■ WHAT THE TASK ASKS: Only a number is expected here: the count of lines in this data where "last" occurs.

■ RECORDS FOR THIS EXERCISE:
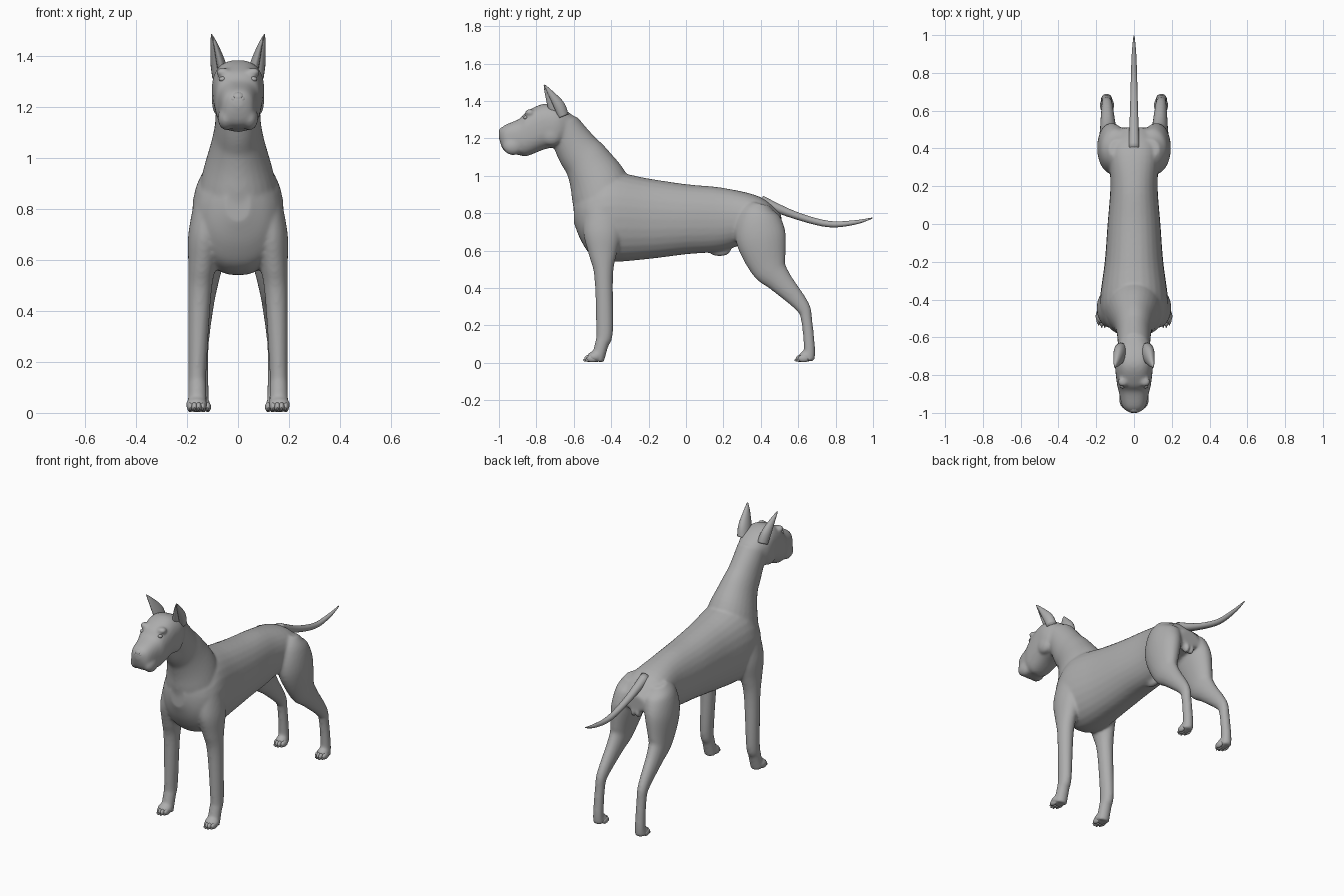
import bpy, bmesh
from math import sin, cos, pi, copysign
from mathutils import Vector, Matrix

cube = bpy.data.objects.get("Cube")
if cube:
    bpy.data.objects.remove(cube)

coat = bpy.data.materials.new("grey_coat")
coat.use_nodes = True
grey = (.42, .42, .42, 1)
coat.diffuse_color = grey
coat.node_tree.nodes["Principled BSDF"].inputs["Base Color"].default_value = grey


def joint(y, z, wide, deep, x=0):
    """Section across a limb: its centre, half width and half depth."""
    return (x, y, z, wide, deep)


def slab(y, top, bottom, wide):
    """Upright section across the trunk or the head."""
    return (0, y, (top + bottom) / 2, wide, (top - bottom) / 2)


def refine(rows, steps=5):
    """Catmull-Rom interpolation between sections."""
    out = []
    last = len(rows) - 1
    for i in range(last):
        before, start = rows[max(i - 1, 0)], rows[i]
        end, after = rows[i + 1], rows[min(i + 2, last)]
        for k in range(steps):
            t = k / steps
            out.append([q + t / 2 * (r - p + t * (2 * p - 5 * q + 4 * r - s + t * (3 * (q - r) + s - p)))
                        for p, q, r, s in zip(before, start, end, after)])
    return out + [list(rows[last])]


def loft(bm, rows, side=1, upright=False, power=2, dent=None, sides=28):
    """Skin the sections; dent is an angle along which the skin is hollowed."""
    rows = refine(rows)
    centres = [Vector((row[0] * side, row[1], row[2])) for row in rows]
    last = len(rows) - 1
    rings = []
    for i, (x, y, z, wide, deep) in enumerate(rows):
        along = centres[min(i + 1, last)] - centres[max(i - 1, 0)]
        across = Vector((0, 0, 1)) if upright else along.cross(Vector((1, 0, 0))).normalized()
        ring = []
        for k in range(sides):
            angle = 2 * pi * k / sides
            u, v = [copysign(abs(w) ** (2 / power), w) for w in (cos(angle), sin(angle))]
            if dent is not None:
                hollow = 1 - .85 * max(0, cos(angle - dent)) ** 2
                u, v = u * hollow, v * hollow
            ring.append(bm.verts.new(centres[i] + Vector((u * wide * side, 0, 0)) + across * v * deep))
        rings.append(ring)
    for lower, upper in zip(rings, rings[1:]):
        for k in range(sides):
            j = (k + 1) % sides
            bm.faces.new((lower[k], lower[j], upper[j], upper[k]))
    bm.faces.new(rings[0])
    bm.faces.new(rings[last])


def leg(bm, rows, foot, side):
    """Loft a leg that leans in toward the trunk as it rises."""
    loft(bm, [(foot - .1 * z ** 3, y, z, wide, deep) for x, y, z, wide, deep in rows], side)


def ball(bm, centre, radii, side=1):
    x, y, z = centre
    matrix = Matrix.Translation((x * side, y, z)) @ Matrix.Diagonal((*radii, 1))
    bmesh.ops.create_uvsphere(bm, u_segments=20, v_segments=12, radius=1, matrix=matrix)


def finish(bm, name):
    bmesh.ops.recalc_face_normals(bm, faces=bm.faces)
    for face in bm.faces:
        face.smooth = True
    mesh = bpy.data.meshes.new(name)
    bm.to_mesh(mesh)
    bm.free()
    mesh.materials.append(coat)
    part = bpy.data.objects.new(name, mesh)
    bpy.context.collection.objects.link(part)
    return part


torso = [slab(y=-.6, top=.89, bottom=.75, wide=.05),
         slab(y=-.56, top=.93, bottom=.65, wide=.12),
         slab(y=-.5, top=.97, bottom=.57, wide=.165),
         slab(y=-.4, top=1.02, bottom=.54, wide=.18),
         slab(y=-.2, top=.985, bottom=.555, wide=.155),
         slab(y=0, top=.955, bottom=.58, wide=.14),
         slab(y=.2, top=.935, bottom=.6, wide=.125),
         slab(y=.4, top=.885, bottom=.67, wide=.13),
         slab(y=.51, top=.79, bottom=.69, wide=.07)]

neck = [joint(y=-.43, z=.8, wide=.17, deep=.165),
        joint(y=-.46, z=.94, wide=.14, deep=.16),
        joint(y=-.52, z=1.06, wide=.105, deep=.13),
        joint(y=-.58, z=1.14, wide=.09, deep=.115),
        joint(y=-.66, z=1.27, wide=.085, deep=.09)]

head = [slab(y=-.6, top=1.32, bottom=1.2, wide=.06),
        slab(y=-.68, top=1.37, bottom=1.16, wide=.1),
        slab(y=-.76, top=1.385, bottom=1.14, wide=.1),
        slab(y=-.85, top=1.345, bottom=1.105, wide=.09),
        slab(y=-.89, top=1.305, bottom=1.11, wide=.08),
        slab(y=-.97, top=1.27, bottom=1.13, wide=.06),
        slab(y=-1, top=1.24, bottom=1.2, wide=.02)]

front_leg = [joint(y=-.44, z=.84, wide=.07, deep=.1),
             joint(y=-.445, z=.7, wide=.07, deep=.105),
             joint(y=-.445, z=.58, wide=.055, deep=.075),
             joint(y=-.44, z=.46, wide=.045, deep=.05),
             joint(y=-.435, z=.17, wide=.036, deep=.045),
             joint(y=-.45, z=.1, wide=.036, deep=.037),
             joint(y=-.475, z=.01, wide=.038, deep=.036)]

hind_leg = [joint(y=.4, z=.85, wide=.05, deep=.05),
            joint(y=.39, z=.79, wide=.08, deep=.11),
            joint(y=.4, z=.67, wide=.08, deep=.135),
            joint(y=.44, z=.52, wide=.056, deep=.1),
            joint(y=.5, z=.44, wide=.044, deep=.068),
            joint(y=.62, z=.305, wide=.031, deep=.04),
            joint(y=.645, z=.23, wide=.028, deep=.03),
            joint(y=.66, z=.08, wide=.03, deep=.03),
            joint(y=.657, z=.01, wide=.032, deep=.03)]

tail = [joint(y=.4, z=.865, wide=.03, deep=.03),
        joint(y=.58, z=.79, wide=.022, deep=.02),
        joint(y=.76, z=.742, wide=.017, deep=.017),
        joint(y=.9, z=.75, wide=.012, deep=.012),
        joint(y=.997, z=.774, wide=.003, deep=.003)]

ear = [joint(x=.07, y=-.675, z=1.31, wide=.036, deep=.05),
       joint(x=.08, y=-.7, z=1.37, wide=.033, deep=.052),
       joint(x=.094, y=-.738, z=1.445, wide=.016, deep=.024),
       joint(x=.104, y=-.758, z=1.486, wide=.003, deep=.004)]

# Body: trunk, neck, head and legs fused into one skin
bm = bmesh.new()
loft(bm, torso, upright=True, power=2.2)
loft(bm, neck)
loft(bm, head, upright=True, power=2.5)
ball(bm, centre=(0, .18, .6), radii=(.022, .06, .032))
for side in (1, -1):
    leg(bm, front_leg, foot=.16, side=side)
    leg(bm, hind_leg, foot=.145, side=side)
    # Paws
    ball(bm, centre=(.163, -.49, .032), radii=(.044, .04, .03), side=side)
    ball(bm, centre=(.143, .635, .032), radii=(.036, .035, .03), side=side)
    # Hanging lips, brows and cheeks
    ball(bm, centre=(.046, -.925, 1.158), radii=(.034, .055, .048), side=side)
    ball(bm, centre=(.058, -.836, 1.338), radii=(.03, .026, .018), side=side)
    ball(bm, centre=(.068, -.72, 1.22), radii=(.035, .06, .06), side=side)
    # Bulge under the tail
    ball(bm, centre=(.016, .49, .68), radii=(.018, .026, .03), side=side)
body = finish(bm, "body")
fuse = body.modifiers.new("Fuse", "REMESH")
fuse.mode = "VOXEL"
fuse.voxel_size = .008
fuse.use_smooth_shade = True
soften = body.modifiers.new("Soften", "SMOOTH")
soften.factor = .5
soften.iterations = 10

# Tail
bm = bmesh.new()
loft(bm, tail, sides=16)
finish(bm, "tail")

# Nose with a wing on each side
bm = bmesh.new()
ball(bm, centre=(0, -.975, 1.238), radii=(.029, .025, .023))
for side in (1, -1):
    ball(bm, centre=(.016, -.982, 1.232), radii=(.014, .017, .015), side=side)
finish(bm, "nose")

for side, label in ((1, "left"), (-1, "right")):
    # Pricked ear, hollow toward the front and outside
    bm = bmesh.new()
    loft(bm, ear, side, dent=-.9)
    finish(bm, label + "_ear")

    # Eye
    bm = bmesh.new()
    ball(bm, centre=(.061, -.858, 1.311), radii=(.014, .012, .01), side=side)
    finish(bm, label + "_eye")

    # Toes fanned around each paw, each with a claw
    for name, x, y in (("front", .163, -.515), ("hind", .143, .615)):
        bm = bmesh.new()
        for k in (-1.5, -.5, .5, 1.5):
            fan, back = k * .016, k * k * .006
            ball(bm, centre=(x + fan, y + back, .023), radii=(.013, .03, .02), side=side)
            ball(bm, centre=(x + fan, y + back - .024, .014), radii=(.005, .013, .007), side=side)
        finish(bm, label + "_" + name + "_toes")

■ RESULT OF THIS TASK: 7